Actually, it does make sense; there is a gap betwixt the two models – the regular and extreme – into which this version neatly slots. A ‘base’ GT-R costs £78,030; the Nismo, as a result of its more special engine, carbon fibre-heavy interior and aero-exterior, costs a not inconsiderable £125,000.
The Track Edition takes some of the bits of the Nismo to position itself somewhere between the two. At £88,560, it retains the regular GT-R’s twin-turbo V6 and its 542bhp and 466lb ft outputs, and retains the regular interior, too, but it gets the Nismo’s suspension upgrades and some amendments to the body – not aerodynamic addenda, you understand, but it receives bonding on its body to supplement spot-welds, as the Nismo does, to stiffen the shell.
The suspension is pure GT-R Nismo, with three-stage adjustable Bilstein dampers, a hollow rear anti-roll bar, Nismo wishbone links at the front, and high-rigidity bolts to stiffen the suspension around the wheel hub. The idea behind all of that is greater wheel control and better stability, both in a straight line and during extreme cornering. There are Nismo-spec wheels and tyres, too.
All GT-Rs are ballistically fast both in a straight line and around corners – that’s pretty much the USP – but while the Track Edition does all that too, it also fills a worthwhile, hitherto unfilled slot in the line-up.
You don’t lose much over the regular GT-R – except having to part with more money. It gives very little, if anything, away to the base car in terms of comfort and everyday usability. The ride is, for a car of this ilk, acceptably pliant. And while the underlying ride might be a bit more unsettled than usual, it’s never harsh.
There’s a bit more tramlining over bad surfaces (of which, you’ll have noticed, there are quite a few in the UK) than I remember from my last outing in a road-going GT-R. But you can tell there’s really deft wheel control going on underneath you; real first-rate sort of stuff.
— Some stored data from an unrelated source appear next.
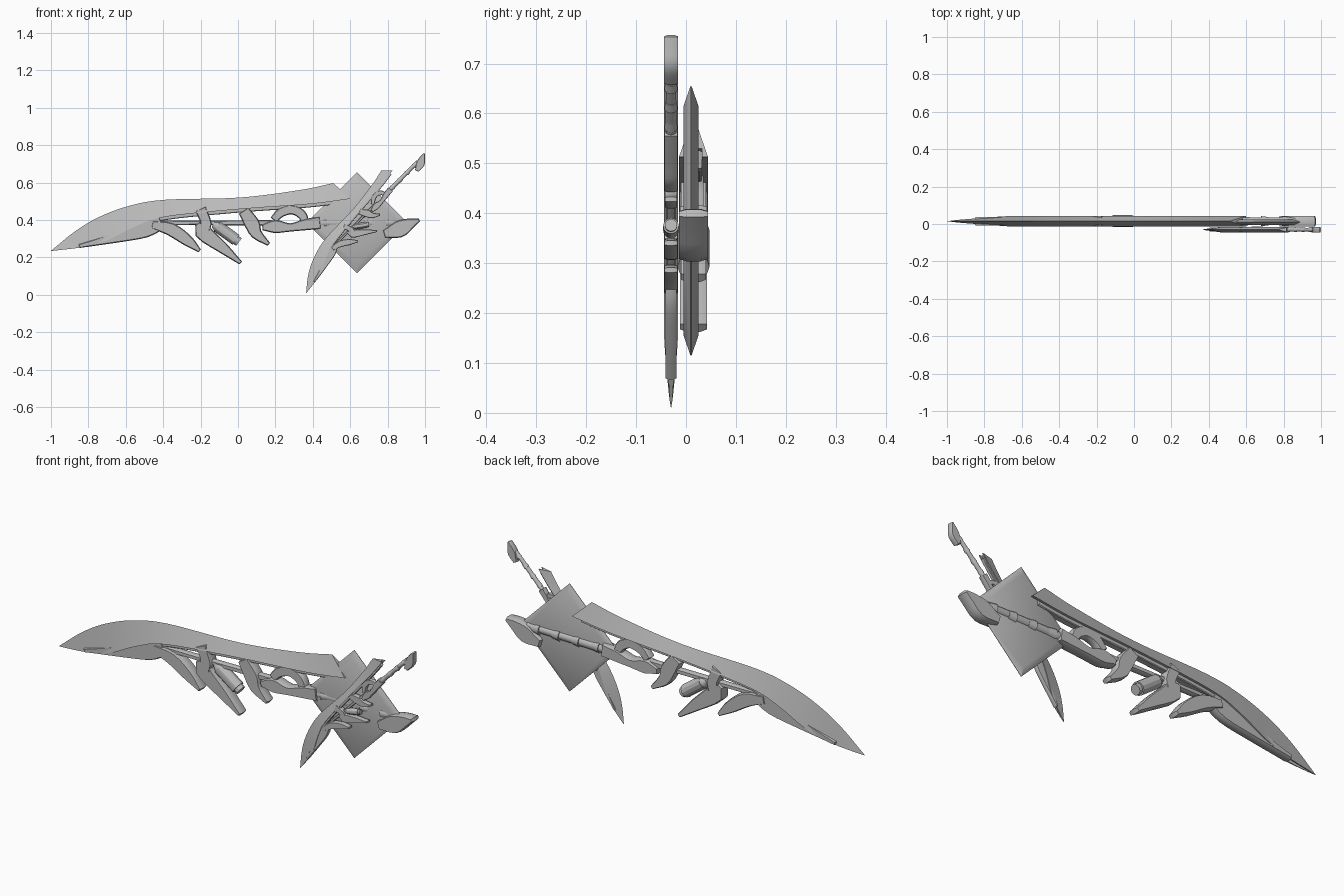
import bpy, bmesh
from math import radians
from mathutils import Matrix, Vector

cube = bpy.data.objects.get("Cube")
if cube:
    bpy.data.objects.remove(cube)

GREY = (0.5, 0.5, 0.5, 1)
steel = bpy.data.materials.new("grey_steel")
steel.use_nodes = True
steel.diffuse_color = GREY
steel.node_tree.nodes["Principled BSDF"].inputs["Base Color"].default_value = GREY

MIDDLE = 0.015  # y of the sword's centre plane
UNIT = 0.01     # paths below are written in hundredths


def finish(name, bm):
    """Turn the bmesh into a grey object with sharp edges kept."""
    bmesh.ops.recalc_face_normals(bm, faces=bm.faces)
    mesh = bpy.data.meshes.new(name)
    bm.to_mesh(mesh)
    bm.free()
    mesh.materials.append(steel)
    mesh.shade_smooth()
    mesh.set_sharp_from_angle(angle=radians(30))
    obj = bpy.data.objects.new(name, mesh)
    bpy.context.collection.objects.link(obj)
    return obj


def smooth_path(rows, steps):
    """Catmull-Rom curve through rows of numbers."""
    rows = [Vector(row) * UNIT for row in rows]
    padded = [2 * rows[0] - rows[1]] + rows + [2 * rows[-1] - rows[-2]]
    curve = []
    for before, start, end, after in zip(padded, padded[1:], padded[2:], padded[3:]):
        for step in range(steps):
            t = step / steps
            linear = (end - before) / 2
            square = before - 2.5 * start + 2 * end - after / 2
            cubic = (after - before + 3 * (start - end)) / 2
            curve.append(start + linear * t + square * t ** 2 + cubic * t ** 3)
    return curve + [rows[-1]]


def plate(name, outline, half, rim, inset, y=MIDDLE):
    """Flat part from an x-z outline, sloping from rim to half thickness."""
    bm = bmesh.new()
    front, back = ([bm.verts.new((x, y + side * rim, z)) for x, z in outline]
                   for side in (-1, 1))
    caps = [bm.faces.new(front), bm.faces.new(back)]
    for i in range(len(outline)):
        bm.faces.new((front[i - 1], front[i], back[i], back[i - 1]))
    bmesh.ops.recalc_face_normals(bm, faces=bm.faces)
    for cap in caps:
        bmesh.ops.inset_region(bm, faces=[cap], thickness=inset, depth=half - rim)
    return finish(name, bm)


def limb(name, half, rows, steps=3):
    """Plate that follows a path; each row is x, z and half width."""
    path = smooth_path(rows, steps)
    left, right = [], []
    for i, point in enumerate(path):
        along = path[min(i + 1, len(path) - 1)].xy - path[max(i - 1, 0)].xy
        across = Vector((-along.y, along.x)).normalized() * point.z
        left.append(point.xy + across)
        right.append(point.xy - across)
    return plate(name, left + right[::-1], half, half / 2, UNIT / 2)


def rod(name, start, end, radius, end_radius):
    """Round bar between two x-z points."""
    a, b = (Vector((x * UNIT, MIDDLE, z * UNIT)) for x, z in (start, end))
    turn = (b - a).to_track_quat('Z', 'Y').to_matrix().to_4x4()
    bm = bmesh.new()
    bmesh.ops.create_cone(bm, cap_ends=True, segments=12, radius1=radius * UNIT,
                          radius2=end_radius * UNIT, depth=(b - a).length,
                          matrix=Matrix.Translation((a + b) / 2) @ turn)
    return finish(name, bm)


def blade(stations):
    """Curved wedge with a groove along its thick back."""
    bm = bmesh.new()
    rings = []
    for i, (edge_x, edge_z, back_x, back_z) in enumerate(stations):
        half = 0.029 * min(1, (i + 0.1) / 12) ** 0.7
        edge, back = Vector((edge_x, edge_z)), Vector((back_x, back_z))
        floor = back.lerp(edge, 0.2)
        lip = half * 0.6
        section = ((edge, 0), (back, half), (back, lip), (floor, lip),
                   (floor, -lip), (back, -lip), (back, -half))
        rings.append([bm.verts.new((p.x, MIDDLE + y, p.y)) for p, y in section])
    for ring, following in zip(rings, rings[1:]):
        for i in range(len(ring)):
            bm.faces.new((ring[i - 1], ring[i], following[i], following[i - 1]))
    bm.faces.new(rings[0])
    bm.faces.new(rings[-1])
    return finish("blade", bm)


# Blade: cutting edge x, z and back x, z from the tip to the grip
stations = smooth_path([
    (-100, 23.5, -99, 23.5), (-87, 34, -83, 25.5), (-74, 41.7, -70, 29),
    (-58, 47.6, -55, 36.5), (-39, 50.8, -39, 41.7), (1, 52, 1, 45.8),
    (33, 56, 38, 48.5), (51, 59.7, 60, 51.3)], 5)
sword = [blade(stations)]

# Rail seated in the blade's groove
backs = [s.zw for s in stations if -0.5 < s.z < 0.57]
drop = Vector((0, 0.018))
sword.append(plate("blade_rail", [p + drop for p in backs] + [p - drop for p in backs[::-1]],
                   0.017, 0.013, 0.003))

# Thick root under the blade
sword.append(limb("blade_root", 0.022, [(-85, 26, 1), (-64, 31, 3), (-50, 35.5, 5), (-41, 39, 4)]))

# Three swept prongs
sword.append(limb("front_prong", 0.027, [(-46, 37.5, 2), (-36, 35, 3.5), (-27, 29, 3), (-20.5, 23.5, 1)]))
sword.append(limb("middle_prong", 0.027, [(-20, 46, 3), (-17, 38, 3), (-19, 34, 4.5), (-8, 25, 3), (1.5, 17, 1)]))
sword.append(limb("rear_prong", 0.025, [(3, 45, 3), (7.5, 38, 4), (10, 32.5, 3), (16.5, 27, 1)]))

# Frame bar, grip and arched guard
sword.append(limb("frame_bar", 0.016, [(-42, 38.5, 1.2), (18, 38.5, 1.4)]))
sword.append(limb("grip", 0.027, [(13, 36, 1.5), (20, 36.5, 3.5), (28, 36, 2.2), (36, 37.5, 3), (44, 38.5, 3.2)]))
sword.append(limb("guard_arch", 0.02, [(19, 40, 2), (23, 44, 2.5), (29, 45.5, 2.5), (34, 43, 2.5), (36, 39, 2)]))

# Canister with collar and plug
sword.append(rod("canister_plug", (-13, 38), (-11, 36.6), 1.8, 3))
sword.append(rod("canister", (-11, 36.6), (-1, 29.3), 3.2, 3.2))
sword.append(rod("canister_collar", (-1, 29.3), (0.5, 28.2), 2.5, 2.5))

# Knotted shaft and crescent pommel
sword.append(rod("shaft", (40, 38.3), (86, 38.8), 2.3, 1.9))
for i in range(4):
    x = 46 + 11 * i
    sword.append(rod(f"shaft_knot_{i + 1}", (x, 38.4), (x + 4, 38.4), 2.7, 2.2))
sword.append(limb("pommel_fin", 0.029, [(78, 32.5, 2), (86, 35, 4.5), (92, 38, 3), (97, 40, 0.8)]))

# Half-size sword crossing in front, turned about the blade tip
place = (Matrix.Translation((0.364, -0.03, 0.008)) @ Matrix.Rotation(radians(-45), 4, 'Y')
         @ Matrix.Scale(0.495, 4) @ Matrix.Translation((1, -MIDDLE, -0.235)))
for part in sword:
    small = part.copy()
    small.name = "small_" + part.name
    small.matrix_world = place
    bpy.context.collection.objects.link(small)

# Diamond block with softly sloped edges
centre, reach = Vector((0.636, 0.385)), 0.27
corners = [centre + Vector(d) * reach for d in ((0, -1), (1, 0), (0, 1), (-1, 0))]
plate("diamond_block", corners, 0.015, 0.001, 0.04, 0.01)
Perhaps the unsprung weight, thanks to the 20in Rays forged aluminium wheels, is reduced over that of the standard GT-R. It’s got that sort of light-on-its-feet feel, which is pretty impressive given that it’s a 1740kg car.